TO DO: Your answer must consist of exactly the lines below, starting with the line with "(0, .57, .05)]" and going on through the line with "edge = spline(rim, min(a, 2", and nothing else.

___

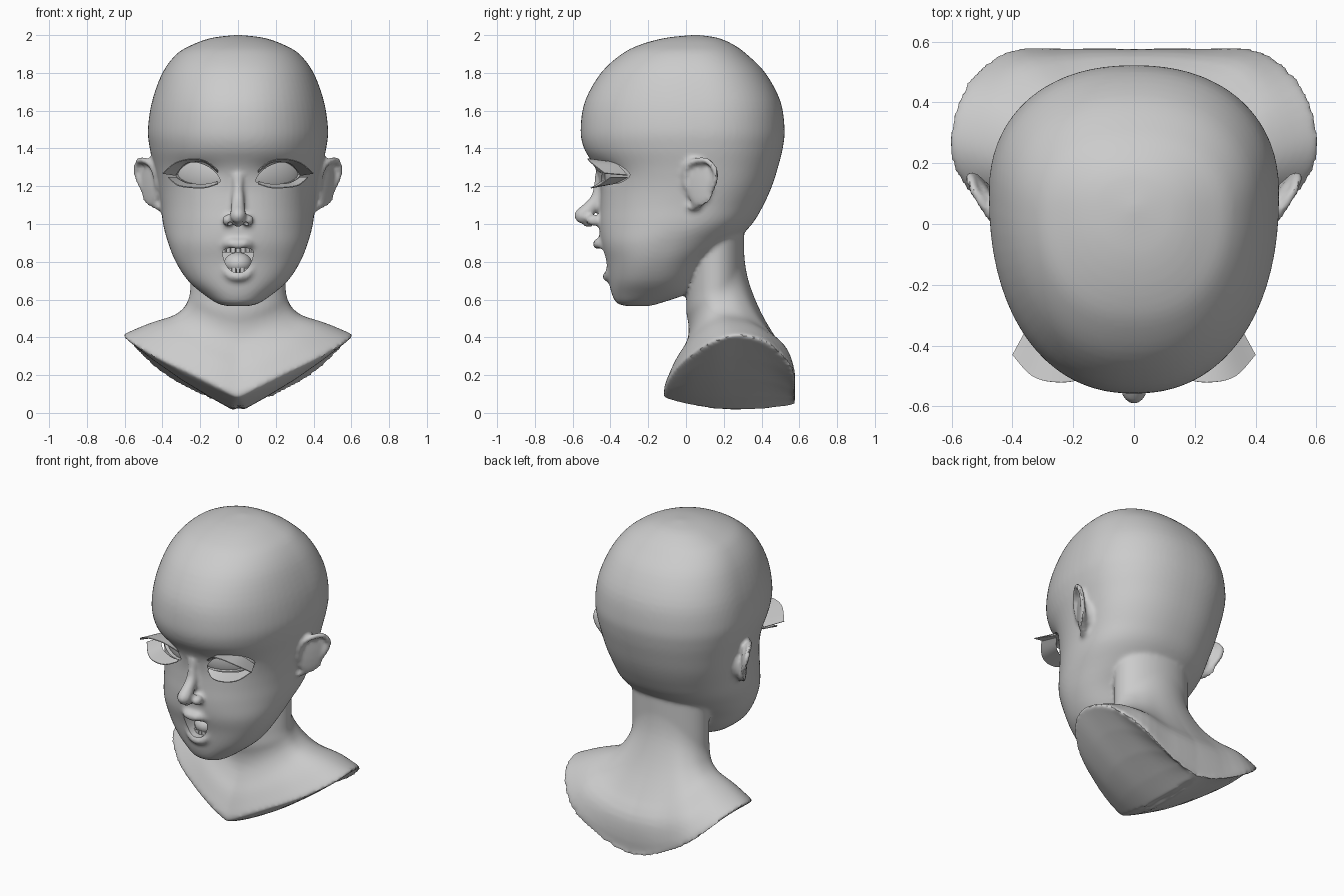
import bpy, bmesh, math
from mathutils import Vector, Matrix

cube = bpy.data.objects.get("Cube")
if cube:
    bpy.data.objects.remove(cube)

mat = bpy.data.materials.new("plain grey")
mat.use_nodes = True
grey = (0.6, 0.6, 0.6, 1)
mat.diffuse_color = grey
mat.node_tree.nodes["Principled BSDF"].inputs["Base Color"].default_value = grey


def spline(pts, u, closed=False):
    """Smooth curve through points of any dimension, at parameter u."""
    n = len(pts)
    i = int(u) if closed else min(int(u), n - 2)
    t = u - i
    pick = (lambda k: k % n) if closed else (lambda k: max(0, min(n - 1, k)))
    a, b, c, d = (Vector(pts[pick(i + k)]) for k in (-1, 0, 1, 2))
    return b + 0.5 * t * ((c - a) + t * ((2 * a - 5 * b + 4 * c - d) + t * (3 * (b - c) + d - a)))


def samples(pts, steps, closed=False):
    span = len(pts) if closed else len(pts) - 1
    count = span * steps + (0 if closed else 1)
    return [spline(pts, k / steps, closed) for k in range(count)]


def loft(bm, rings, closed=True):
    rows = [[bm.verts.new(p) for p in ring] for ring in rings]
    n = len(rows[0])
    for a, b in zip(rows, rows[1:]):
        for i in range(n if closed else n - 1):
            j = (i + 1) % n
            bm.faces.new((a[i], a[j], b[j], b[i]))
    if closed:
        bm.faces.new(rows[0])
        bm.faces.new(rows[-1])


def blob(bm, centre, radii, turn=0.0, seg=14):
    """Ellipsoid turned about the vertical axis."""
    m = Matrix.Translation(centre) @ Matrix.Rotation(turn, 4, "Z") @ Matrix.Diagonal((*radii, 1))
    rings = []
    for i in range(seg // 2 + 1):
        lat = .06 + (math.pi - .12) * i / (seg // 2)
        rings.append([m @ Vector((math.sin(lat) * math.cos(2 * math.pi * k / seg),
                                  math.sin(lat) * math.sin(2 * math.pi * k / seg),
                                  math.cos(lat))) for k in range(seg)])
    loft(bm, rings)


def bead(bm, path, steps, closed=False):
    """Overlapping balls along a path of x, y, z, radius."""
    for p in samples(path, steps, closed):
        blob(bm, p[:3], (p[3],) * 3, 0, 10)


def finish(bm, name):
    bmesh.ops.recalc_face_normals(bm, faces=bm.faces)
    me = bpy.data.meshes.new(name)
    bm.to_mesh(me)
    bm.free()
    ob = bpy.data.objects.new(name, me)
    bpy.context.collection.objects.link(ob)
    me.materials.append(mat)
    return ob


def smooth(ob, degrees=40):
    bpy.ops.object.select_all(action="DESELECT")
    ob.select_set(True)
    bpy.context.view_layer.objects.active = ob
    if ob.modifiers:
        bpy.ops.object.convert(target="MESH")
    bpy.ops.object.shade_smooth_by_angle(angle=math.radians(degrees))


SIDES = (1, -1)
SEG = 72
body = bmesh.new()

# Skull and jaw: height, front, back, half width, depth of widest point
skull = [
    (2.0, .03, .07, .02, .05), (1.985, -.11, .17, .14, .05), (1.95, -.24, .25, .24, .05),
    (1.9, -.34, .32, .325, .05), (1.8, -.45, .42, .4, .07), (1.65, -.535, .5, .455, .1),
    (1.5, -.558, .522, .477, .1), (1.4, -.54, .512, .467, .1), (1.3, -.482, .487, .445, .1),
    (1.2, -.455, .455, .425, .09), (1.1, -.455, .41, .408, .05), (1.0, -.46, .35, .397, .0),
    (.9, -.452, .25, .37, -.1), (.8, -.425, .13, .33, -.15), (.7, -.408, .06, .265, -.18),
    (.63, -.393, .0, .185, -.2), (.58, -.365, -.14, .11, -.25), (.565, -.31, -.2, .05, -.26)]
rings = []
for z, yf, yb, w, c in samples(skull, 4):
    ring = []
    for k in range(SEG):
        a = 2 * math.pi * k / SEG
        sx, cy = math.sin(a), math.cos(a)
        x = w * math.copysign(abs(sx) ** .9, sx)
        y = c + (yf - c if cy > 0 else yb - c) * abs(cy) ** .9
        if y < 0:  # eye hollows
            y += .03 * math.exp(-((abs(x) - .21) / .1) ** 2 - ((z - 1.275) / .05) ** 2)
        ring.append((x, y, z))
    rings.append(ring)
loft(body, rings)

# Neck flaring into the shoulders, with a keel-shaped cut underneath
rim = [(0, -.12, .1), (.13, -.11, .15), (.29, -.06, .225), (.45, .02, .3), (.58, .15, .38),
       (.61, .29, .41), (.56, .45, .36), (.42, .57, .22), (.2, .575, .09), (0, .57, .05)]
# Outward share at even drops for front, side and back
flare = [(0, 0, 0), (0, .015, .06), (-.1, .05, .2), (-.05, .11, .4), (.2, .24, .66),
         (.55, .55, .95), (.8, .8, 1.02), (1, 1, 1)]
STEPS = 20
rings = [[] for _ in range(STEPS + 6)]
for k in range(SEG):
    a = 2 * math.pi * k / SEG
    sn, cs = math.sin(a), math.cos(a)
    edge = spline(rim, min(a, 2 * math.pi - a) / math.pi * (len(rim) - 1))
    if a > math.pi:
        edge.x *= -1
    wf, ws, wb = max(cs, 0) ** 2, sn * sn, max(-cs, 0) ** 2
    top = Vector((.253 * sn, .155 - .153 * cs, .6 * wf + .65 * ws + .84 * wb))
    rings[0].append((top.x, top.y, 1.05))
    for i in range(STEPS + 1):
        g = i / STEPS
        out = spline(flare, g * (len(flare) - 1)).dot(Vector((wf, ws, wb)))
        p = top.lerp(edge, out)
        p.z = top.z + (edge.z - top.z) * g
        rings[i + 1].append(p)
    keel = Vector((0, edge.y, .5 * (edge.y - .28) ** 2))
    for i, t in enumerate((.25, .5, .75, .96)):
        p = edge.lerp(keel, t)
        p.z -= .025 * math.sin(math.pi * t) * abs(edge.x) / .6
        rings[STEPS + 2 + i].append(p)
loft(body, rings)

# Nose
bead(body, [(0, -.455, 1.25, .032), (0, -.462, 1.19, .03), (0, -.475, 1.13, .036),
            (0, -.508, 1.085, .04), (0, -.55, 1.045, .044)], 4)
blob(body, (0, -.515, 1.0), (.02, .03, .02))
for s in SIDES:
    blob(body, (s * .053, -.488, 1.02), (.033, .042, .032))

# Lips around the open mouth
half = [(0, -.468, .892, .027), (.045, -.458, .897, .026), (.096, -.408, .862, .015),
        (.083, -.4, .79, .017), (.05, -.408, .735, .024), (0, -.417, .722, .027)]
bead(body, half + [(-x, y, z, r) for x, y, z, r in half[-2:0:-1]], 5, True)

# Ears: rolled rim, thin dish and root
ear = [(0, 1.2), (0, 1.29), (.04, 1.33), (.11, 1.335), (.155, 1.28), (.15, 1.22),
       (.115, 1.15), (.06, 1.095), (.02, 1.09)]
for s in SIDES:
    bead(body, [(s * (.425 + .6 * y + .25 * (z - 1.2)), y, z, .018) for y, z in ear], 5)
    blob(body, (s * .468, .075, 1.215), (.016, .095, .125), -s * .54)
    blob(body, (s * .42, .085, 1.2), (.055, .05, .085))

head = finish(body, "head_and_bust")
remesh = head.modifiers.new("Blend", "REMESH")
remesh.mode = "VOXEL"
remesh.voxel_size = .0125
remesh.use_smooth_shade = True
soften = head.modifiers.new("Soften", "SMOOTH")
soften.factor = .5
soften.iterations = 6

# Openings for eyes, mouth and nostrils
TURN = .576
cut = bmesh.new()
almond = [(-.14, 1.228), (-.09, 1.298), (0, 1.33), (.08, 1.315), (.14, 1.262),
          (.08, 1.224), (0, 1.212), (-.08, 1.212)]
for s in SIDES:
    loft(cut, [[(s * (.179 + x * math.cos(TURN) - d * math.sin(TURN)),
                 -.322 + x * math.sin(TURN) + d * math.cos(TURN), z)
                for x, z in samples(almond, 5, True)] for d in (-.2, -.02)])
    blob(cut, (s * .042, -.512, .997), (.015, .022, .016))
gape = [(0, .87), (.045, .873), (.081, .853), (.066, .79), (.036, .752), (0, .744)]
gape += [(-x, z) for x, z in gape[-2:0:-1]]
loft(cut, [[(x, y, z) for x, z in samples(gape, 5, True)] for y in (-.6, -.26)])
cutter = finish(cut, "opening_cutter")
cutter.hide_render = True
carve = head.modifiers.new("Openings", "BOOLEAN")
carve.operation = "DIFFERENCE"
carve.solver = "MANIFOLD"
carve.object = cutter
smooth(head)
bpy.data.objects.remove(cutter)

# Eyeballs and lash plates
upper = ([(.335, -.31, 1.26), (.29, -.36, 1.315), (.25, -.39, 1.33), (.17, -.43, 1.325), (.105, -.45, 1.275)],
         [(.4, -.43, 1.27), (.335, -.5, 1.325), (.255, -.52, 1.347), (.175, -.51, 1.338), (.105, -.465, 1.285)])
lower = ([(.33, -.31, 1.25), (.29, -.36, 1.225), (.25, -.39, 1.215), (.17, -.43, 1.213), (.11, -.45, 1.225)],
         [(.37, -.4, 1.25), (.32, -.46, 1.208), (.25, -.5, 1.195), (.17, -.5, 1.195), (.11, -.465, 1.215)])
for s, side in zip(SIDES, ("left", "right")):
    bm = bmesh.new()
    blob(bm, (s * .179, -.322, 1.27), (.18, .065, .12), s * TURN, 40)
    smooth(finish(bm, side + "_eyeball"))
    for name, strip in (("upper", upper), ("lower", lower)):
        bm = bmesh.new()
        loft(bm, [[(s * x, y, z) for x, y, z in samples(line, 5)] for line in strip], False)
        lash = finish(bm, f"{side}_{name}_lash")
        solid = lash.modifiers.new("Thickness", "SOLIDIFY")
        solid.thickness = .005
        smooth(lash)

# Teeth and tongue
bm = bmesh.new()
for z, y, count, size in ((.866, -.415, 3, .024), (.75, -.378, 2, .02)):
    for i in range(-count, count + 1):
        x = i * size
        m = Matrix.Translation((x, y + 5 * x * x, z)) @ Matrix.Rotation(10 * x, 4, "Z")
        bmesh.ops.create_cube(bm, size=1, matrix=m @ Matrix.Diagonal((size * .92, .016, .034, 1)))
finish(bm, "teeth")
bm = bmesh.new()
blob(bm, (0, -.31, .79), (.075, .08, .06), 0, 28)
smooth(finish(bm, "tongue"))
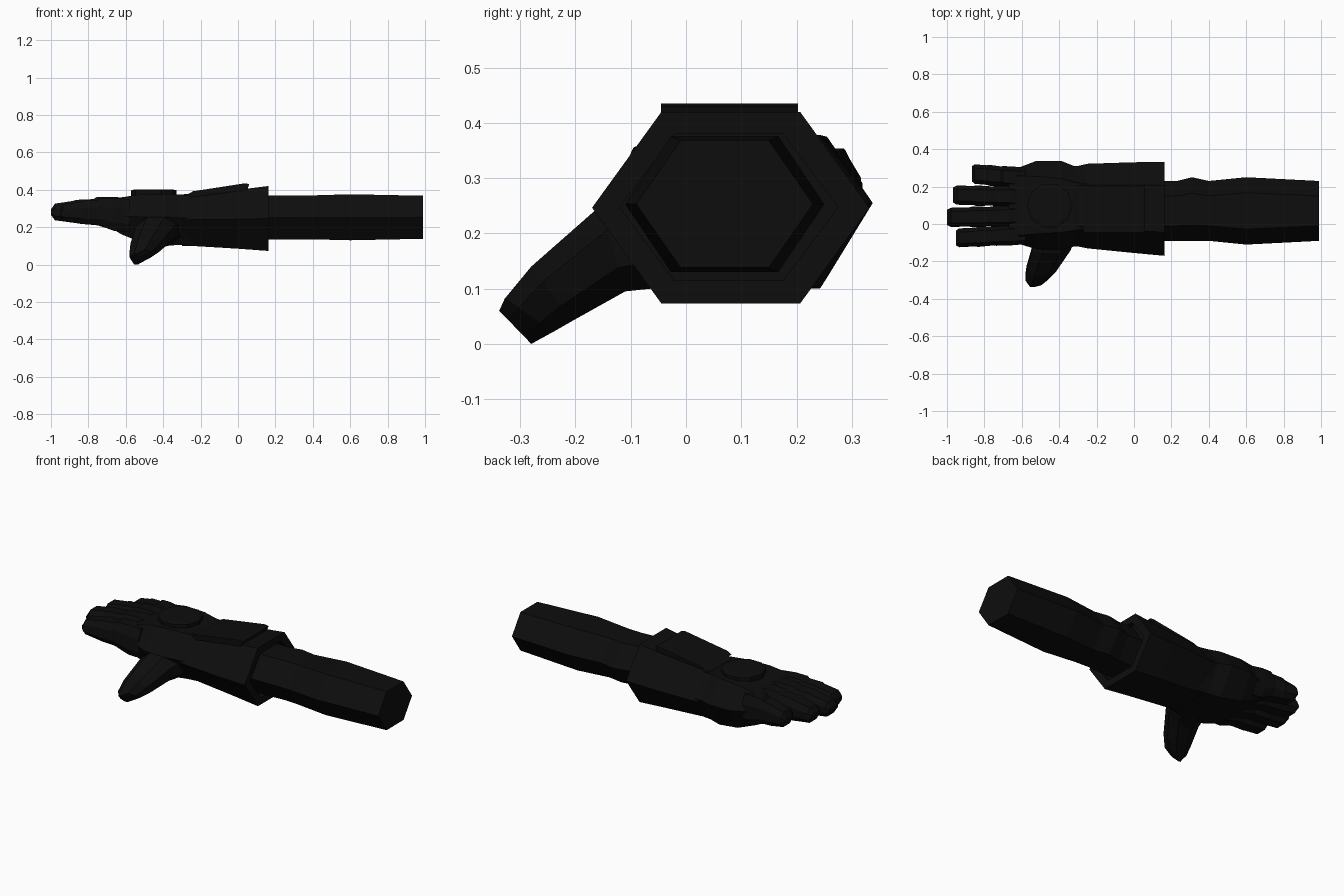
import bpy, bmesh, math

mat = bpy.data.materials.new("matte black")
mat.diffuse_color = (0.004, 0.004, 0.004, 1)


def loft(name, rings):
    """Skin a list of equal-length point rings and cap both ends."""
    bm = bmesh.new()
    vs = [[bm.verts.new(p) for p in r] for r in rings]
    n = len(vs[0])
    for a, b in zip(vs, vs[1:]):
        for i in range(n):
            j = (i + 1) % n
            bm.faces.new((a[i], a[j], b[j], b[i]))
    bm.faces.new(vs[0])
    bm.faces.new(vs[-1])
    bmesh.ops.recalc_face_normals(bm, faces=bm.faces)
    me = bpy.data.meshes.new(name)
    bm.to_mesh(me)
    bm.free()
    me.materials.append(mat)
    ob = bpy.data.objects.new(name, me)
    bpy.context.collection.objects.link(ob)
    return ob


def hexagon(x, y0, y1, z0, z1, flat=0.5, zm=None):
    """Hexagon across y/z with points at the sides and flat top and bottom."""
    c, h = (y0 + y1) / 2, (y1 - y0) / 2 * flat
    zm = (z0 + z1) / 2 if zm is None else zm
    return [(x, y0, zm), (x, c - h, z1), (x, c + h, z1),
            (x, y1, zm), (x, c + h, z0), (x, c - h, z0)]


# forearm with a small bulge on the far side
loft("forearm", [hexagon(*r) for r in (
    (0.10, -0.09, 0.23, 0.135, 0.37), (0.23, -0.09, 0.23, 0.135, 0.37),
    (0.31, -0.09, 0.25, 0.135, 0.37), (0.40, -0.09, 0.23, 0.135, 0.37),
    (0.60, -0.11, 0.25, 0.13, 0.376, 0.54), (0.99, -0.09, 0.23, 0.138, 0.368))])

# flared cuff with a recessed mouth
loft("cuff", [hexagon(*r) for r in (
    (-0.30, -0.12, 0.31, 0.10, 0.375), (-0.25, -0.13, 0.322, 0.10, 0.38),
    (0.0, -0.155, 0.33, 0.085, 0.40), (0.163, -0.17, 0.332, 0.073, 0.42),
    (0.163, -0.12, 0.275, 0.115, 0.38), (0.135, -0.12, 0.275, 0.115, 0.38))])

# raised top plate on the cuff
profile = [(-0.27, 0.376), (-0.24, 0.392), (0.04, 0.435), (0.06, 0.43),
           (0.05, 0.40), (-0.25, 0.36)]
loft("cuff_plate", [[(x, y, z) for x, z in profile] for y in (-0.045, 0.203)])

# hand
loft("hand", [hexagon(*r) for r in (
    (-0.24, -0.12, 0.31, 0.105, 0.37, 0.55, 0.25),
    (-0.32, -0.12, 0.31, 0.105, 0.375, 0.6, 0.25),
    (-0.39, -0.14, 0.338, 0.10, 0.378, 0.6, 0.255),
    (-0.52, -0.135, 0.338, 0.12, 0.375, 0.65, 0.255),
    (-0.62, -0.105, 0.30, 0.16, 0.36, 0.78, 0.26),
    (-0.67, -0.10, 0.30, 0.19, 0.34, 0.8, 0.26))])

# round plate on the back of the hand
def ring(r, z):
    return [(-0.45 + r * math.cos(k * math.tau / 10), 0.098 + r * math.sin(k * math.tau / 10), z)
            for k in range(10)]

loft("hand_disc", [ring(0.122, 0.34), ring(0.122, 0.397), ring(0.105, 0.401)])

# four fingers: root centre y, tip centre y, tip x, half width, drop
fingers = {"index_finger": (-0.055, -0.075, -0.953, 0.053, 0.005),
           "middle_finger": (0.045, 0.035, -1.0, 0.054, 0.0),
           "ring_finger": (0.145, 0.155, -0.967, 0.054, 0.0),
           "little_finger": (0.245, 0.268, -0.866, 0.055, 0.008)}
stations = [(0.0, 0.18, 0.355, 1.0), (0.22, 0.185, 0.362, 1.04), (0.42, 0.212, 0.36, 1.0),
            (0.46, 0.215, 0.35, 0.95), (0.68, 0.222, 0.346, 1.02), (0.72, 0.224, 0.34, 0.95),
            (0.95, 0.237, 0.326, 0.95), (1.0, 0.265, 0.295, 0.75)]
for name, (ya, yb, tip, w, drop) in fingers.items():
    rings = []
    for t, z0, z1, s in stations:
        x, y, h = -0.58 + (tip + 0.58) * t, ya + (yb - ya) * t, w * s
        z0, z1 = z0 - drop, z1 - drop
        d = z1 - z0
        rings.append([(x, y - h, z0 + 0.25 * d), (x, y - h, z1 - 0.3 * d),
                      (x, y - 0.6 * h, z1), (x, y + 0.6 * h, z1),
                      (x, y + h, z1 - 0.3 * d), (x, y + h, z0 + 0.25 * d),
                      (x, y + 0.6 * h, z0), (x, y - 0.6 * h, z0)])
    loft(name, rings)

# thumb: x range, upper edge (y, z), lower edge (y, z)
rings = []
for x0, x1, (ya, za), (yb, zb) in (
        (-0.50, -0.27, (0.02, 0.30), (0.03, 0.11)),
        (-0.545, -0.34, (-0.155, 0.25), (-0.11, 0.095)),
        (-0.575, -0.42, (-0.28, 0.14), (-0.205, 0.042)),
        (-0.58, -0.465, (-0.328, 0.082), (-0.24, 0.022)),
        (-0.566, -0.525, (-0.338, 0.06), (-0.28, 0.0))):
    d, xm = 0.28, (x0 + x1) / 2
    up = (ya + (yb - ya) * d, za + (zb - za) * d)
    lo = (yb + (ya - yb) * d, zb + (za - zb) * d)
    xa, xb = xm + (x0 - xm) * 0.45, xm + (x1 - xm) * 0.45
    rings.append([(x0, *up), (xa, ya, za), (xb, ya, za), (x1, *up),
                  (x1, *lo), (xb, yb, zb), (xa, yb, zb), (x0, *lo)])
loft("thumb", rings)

___

ANSWER TO THE EXERCISE:
       (.61, .29, .41), (.56, .45, .36), (.42, .57, .22), (.2, .575, .09), (0, .57, .05)]
# Outward share at even drops for front, side and back
flare = [(0, 0, 0), (0, .015, .06), (-.1, .05, .2), (-.05, .11, .4), (.2, .24, .66),
         (.55, .55, .95), (.8, .8, 1.02), (1, 1, 1)]
STEPS = 20
rings = [[] for _ in range(STEPS + 6)]
for k in range(SEG):
    a = 2 * math.pi * k / SEG
    sn, cs = math.sin(a), math.cos(a)
    edge = spline(rim, min(a, 2 * math.pi - a) / math.pi * (len(rim) - 1))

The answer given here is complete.